■ Task input:
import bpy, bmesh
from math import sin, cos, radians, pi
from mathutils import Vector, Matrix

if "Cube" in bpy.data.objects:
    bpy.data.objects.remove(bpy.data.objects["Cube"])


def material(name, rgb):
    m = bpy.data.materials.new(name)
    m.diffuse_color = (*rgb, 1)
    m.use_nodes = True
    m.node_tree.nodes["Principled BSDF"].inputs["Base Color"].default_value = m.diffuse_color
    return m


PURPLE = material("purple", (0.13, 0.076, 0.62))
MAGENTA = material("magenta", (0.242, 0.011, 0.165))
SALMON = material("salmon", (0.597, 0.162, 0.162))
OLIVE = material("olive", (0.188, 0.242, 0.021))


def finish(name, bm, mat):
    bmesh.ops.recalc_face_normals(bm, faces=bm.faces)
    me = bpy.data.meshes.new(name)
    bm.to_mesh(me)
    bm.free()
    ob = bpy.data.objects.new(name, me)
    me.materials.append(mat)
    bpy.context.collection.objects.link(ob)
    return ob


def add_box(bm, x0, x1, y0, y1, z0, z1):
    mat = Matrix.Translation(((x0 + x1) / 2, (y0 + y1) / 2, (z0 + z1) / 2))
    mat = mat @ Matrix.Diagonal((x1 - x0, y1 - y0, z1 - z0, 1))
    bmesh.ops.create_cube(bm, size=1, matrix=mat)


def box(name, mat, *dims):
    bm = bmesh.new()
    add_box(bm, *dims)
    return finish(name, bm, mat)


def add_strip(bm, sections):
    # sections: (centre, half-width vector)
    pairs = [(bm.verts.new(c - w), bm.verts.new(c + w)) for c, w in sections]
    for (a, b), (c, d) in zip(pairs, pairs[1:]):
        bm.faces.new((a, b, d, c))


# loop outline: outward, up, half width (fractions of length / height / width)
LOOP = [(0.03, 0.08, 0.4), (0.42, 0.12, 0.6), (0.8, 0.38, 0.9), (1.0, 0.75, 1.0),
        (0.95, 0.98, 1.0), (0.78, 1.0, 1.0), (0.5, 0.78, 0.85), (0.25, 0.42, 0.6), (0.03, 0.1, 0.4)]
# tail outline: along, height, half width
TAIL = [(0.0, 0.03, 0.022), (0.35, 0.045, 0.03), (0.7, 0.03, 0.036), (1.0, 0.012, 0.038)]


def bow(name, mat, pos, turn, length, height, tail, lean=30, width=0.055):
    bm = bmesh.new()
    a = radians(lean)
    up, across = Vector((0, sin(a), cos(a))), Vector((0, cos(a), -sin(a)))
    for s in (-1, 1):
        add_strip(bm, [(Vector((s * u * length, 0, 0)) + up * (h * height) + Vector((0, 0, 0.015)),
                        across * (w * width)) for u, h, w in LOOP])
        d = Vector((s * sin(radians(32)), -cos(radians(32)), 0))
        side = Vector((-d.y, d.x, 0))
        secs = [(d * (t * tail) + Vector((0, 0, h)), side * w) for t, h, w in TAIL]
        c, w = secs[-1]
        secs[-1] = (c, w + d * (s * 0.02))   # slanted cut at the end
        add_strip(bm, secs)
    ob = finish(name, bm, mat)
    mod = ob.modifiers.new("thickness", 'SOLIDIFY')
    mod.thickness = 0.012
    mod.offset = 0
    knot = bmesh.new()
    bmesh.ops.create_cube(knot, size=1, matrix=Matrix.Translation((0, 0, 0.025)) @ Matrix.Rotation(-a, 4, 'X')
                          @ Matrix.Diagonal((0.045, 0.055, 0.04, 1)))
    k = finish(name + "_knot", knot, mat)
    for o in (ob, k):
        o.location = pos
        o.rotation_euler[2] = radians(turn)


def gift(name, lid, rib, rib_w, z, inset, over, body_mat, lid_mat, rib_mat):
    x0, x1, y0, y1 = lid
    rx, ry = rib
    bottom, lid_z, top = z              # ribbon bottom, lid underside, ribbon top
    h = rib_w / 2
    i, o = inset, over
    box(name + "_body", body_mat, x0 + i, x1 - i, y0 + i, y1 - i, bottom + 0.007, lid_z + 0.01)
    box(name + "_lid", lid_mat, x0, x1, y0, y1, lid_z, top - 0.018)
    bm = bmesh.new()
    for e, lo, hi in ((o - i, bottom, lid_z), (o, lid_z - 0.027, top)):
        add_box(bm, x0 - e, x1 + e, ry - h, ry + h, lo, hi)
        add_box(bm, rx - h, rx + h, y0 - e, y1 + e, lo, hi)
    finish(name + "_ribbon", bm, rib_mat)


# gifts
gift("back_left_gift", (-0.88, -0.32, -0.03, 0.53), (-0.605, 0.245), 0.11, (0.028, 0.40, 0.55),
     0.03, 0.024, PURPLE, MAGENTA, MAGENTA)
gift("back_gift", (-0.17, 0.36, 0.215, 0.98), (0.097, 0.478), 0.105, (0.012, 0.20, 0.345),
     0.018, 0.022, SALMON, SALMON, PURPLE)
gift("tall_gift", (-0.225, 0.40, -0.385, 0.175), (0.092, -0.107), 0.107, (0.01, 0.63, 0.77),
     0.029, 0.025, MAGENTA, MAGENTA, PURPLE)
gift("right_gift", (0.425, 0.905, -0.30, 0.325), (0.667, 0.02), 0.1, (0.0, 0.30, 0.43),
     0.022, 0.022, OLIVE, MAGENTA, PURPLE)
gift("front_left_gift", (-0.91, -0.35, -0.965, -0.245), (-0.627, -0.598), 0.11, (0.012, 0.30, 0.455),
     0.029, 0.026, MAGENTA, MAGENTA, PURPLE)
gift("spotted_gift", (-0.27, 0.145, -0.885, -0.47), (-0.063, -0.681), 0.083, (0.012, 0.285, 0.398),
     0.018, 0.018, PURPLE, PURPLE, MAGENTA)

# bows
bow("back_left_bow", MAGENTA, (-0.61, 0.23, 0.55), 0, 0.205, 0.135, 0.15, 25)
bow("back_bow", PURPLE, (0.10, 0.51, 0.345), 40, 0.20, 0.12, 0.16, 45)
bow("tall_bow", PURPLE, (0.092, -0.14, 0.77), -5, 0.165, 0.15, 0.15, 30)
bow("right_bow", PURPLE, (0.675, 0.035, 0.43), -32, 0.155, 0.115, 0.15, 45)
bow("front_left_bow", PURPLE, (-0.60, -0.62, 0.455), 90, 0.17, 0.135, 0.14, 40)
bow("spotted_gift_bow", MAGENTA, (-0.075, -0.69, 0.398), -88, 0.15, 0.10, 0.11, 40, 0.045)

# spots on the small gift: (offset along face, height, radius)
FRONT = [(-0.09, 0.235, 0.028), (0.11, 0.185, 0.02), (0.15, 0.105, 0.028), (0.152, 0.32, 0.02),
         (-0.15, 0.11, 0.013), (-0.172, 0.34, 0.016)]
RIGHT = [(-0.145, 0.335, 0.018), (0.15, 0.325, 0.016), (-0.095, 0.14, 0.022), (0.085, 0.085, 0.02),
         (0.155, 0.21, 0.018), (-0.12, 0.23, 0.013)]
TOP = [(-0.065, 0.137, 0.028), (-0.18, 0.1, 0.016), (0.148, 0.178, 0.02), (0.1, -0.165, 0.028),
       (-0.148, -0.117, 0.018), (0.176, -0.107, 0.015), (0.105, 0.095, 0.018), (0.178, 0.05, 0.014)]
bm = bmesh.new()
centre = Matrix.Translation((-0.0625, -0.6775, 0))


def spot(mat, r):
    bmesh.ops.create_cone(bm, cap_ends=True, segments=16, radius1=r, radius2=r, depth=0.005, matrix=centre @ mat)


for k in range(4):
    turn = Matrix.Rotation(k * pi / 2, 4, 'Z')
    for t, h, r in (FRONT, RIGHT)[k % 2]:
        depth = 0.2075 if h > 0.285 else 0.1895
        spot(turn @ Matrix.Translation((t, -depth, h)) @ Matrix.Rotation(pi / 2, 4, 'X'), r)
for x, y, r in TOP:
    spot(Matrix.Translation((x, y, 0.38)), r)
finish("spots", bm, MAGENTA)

■ The task:
Read through the records above and copy the lines that contain "data".

■ Solution to the problem:
if "Cube" in bpy.data.objects:
    bpy.data.objects.remove(bpy.data.objects["Cube"])
    m = bpy.data.materials.new(name)
    me = bpy.data.meshes.new(name)
    ob = bpy.data.objects.new(name, me)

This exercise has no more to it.